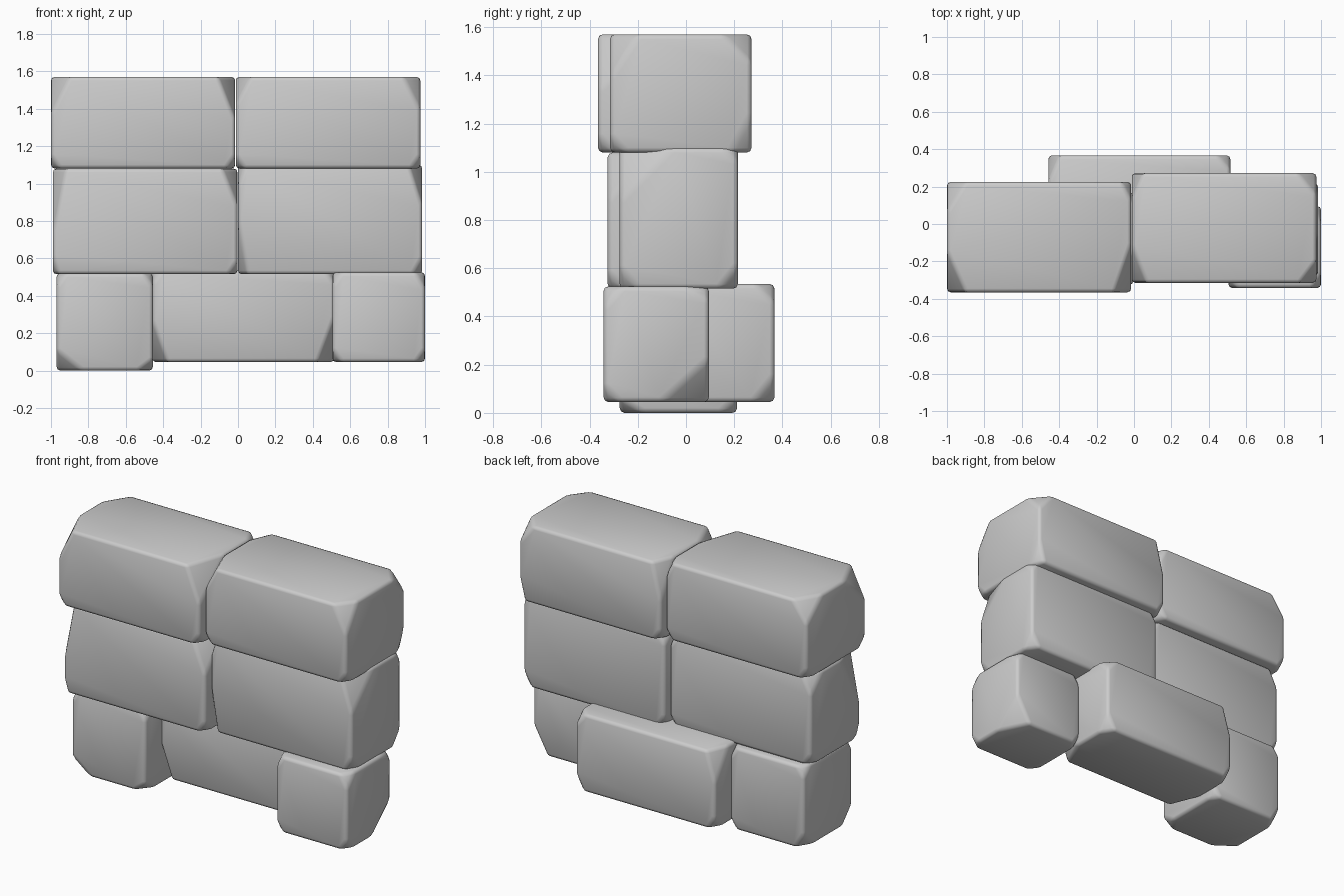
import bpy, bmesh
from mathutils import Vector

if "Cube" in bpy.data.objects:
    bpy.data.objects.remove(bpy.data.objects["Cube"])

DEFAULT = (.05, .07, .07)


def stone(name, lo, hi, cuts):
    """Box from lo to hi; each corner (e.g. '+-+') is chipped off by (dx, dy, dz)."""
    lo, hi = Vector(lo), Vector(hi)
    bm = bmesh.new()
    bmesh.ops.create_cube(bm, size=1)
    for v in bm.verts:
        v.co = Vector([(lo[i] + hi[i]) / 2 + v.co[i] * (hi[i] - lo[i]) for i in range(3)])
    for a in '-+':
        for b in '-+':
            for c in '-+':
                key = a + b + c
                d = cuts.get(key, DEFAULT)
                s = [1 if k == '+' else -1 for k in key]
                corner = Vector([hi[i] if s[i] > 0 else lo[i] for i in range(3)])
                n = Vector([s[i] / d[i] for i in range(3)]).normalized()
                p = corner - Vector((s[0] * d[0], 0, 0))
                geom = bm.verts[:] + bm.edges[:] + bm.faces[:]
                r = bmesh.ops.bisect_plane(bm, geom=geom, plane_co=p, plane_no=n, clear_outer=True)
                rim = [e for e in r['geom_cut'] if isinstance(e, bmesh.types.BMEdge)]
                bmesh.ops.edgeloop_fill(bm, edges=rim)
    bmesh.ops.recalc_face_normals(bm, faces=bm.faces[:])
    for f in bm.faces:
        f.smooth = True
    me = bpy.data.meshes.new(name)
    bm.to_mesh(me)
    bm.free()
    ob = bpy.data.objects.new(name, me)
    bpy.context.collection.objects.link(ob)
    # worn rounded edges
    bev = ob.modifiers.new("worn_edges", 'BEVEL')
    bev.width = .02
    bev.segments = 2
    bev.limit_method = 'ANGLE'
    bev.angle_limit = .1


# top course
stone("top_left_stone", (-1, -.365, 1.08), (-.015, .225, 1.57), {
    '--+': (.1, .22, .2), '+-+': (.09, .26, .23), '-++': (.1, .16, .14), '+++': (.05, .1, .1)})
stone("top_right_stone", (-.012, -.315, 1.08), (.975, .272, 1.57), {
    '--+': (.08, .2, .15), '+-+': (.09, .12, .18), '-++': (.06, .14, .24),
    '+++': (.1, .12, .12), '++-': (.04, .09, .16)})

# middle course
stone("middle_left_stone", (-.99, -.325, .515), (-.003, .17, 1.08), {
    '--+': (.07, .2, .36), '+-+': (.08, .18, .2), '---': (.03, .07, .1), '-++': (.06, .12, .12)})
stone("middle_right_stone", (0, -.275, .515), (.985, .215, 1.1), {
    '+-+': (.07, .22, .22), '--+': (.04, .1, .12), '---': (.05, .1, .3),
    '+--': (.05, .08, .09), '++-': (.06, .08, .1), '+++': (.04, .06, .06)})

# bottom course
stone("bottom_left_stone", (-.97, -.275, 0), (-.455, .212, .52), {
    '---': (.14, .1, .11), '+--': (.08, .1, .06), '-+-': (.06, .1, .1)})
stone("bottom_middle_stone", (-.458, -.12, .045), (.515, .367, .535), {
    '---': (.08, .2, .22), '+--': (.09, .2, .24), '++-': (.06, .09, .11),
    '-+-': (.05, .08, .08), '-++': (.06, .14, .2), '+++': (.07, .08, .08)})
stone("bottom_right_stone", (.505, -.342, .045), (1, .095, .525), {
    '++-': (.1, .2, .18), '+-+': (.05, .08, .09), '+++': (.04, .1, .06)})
++++++
### Problem requirements
What you give back should match the entries above exactly, except that pictures are dropped.

### Response below
import bpy, bmesh
from mathutils import Vector

if "Cube" in bpy.data.objects:
    bpy.data.objects.remove(bpy.data.objects["Cube"])

DEFAULT = (.05, .07, .07)


def stone(name, lo, hi, cuts):
    """Box from lo to hi; each corner (e.g. '+-+') is chipped off by (dx, dy, dz)."""
    lo, hi = Vector(lo), Vector(hi)
    bm = bmesh.new()
    bmesh.ops.create_cube(bm, size=1)
    for v in bm.verts:
        v.co = Vector([(lo[i] + hi[i]) / 2 + v.co[i] * (hi[i] - lo[i]) for i in range(3)])
    for a in '-+':
        for b in '-+':
            for c in '-+':
                key = a + b + c
                d = cuts.get(key, DEFAULT)
                s = [1 if k == '+' else -1 for k in key]
                corner = Vector([hi[i] if s[i] > 0 else lo[i] for i in range(3)])
                n = Vector([s[i] / d[i] for i in range(3)]).normalized()
                p = corner - Vector((s[0] * d[0], 0, 0))
                geom = bm.verts[:] + bm.edges[:] + bm.faces[:]
                r = bmesh.ops.bisect_plane(bm, geom=geom, plane_co=p, plane_no=n, clear_outer=True)
                rim = [e for e in r['geom_cut'] if isinstance(e, bmesh.types.BMEdge)]
                bmesh.ops.edgeloop_fill(bm, edges=rim)
    bmesh.ops.recalc_face_normals(bm, faces=bm.faces[:])
    for f in bm.faces:
        f.smooth = True
    me = bpy.data.meshes.new(name)
    bm.to_mesh(me)
    bm.free()
    ob = bpy.data.objects.new(name, me)
    bpy.context.collection.objects.link(ob)
    # worn rounded edges
    bev = ob.modifiers.new("worn_edges", 'BEVEL')
    bev.width = .02
    bev.segments = 2
    bev.limit_method = 'ANGLE'
    bev.angle_limit = .1


# top course
stone("top_left_stone", (-1, -.365, 1.08), (-.015, .225, 1.57), {
    '--+': (.1, .22, .2), '+-+': (.09, .26, .23), '-++': (.1, .16, .14), '+++': (.05, .1, .1)})
stone("top_right_stone", (-.012, -.315, 1.08), (.975, .272, 1.57), {
    '--+': (.08, .2, .15), '+-+': (.09, .12, .18), '-++': (.06, .14, .24),
    '+++': (.1, .12, .12), '++-': (.04, .09, .16)})

# middle course
stone("middle_left_stone", (-.99, -.325, .515), (-.003, .17, 1.08), {
    '--+': (.07, .2, .36), '+-+': (.08, .18, .2), '---': (.03, .07, .1), '-++': (.06, .12, .12)})
stone("middle_right_stone", (0, -.275, .515), (.985, .215, 1.1), {
    '+-+': (.07, .22, .22), '--+': (.04, .1, .12), '---': (.05, .1, .3),
    '+--': (.05, .08, .09), '++-': (.06, .08, .1), '+++': (.04, .06, .06)})

# bottom course
stone("bottom_left_stone", (-.97, -.275, 0), (-.455, .212, .52), {
    '---': (.14, .1, .11), '+--': (.08, .1, .06), '-+-': (.06, .1, .1)})
stone("bottom_middle_stone", (-.458, -.12, .045), (.515, .367, .535), {
    '---': (.08, .2, .22), '+--': (.09, .2, .24), '++-': (.06, .09, .11),
    '-+-': (.05, .08, .08), '-++': (.06, .14, .2), '+++': (.07, .08, .08)})
stone("bottom_right_stone", (.505, -.342, .045), (1, .095, .525), {
    '++-': (.1, .2, .18), '+-+': (.05, .08, .09), '+++': (.04, .1, .06)})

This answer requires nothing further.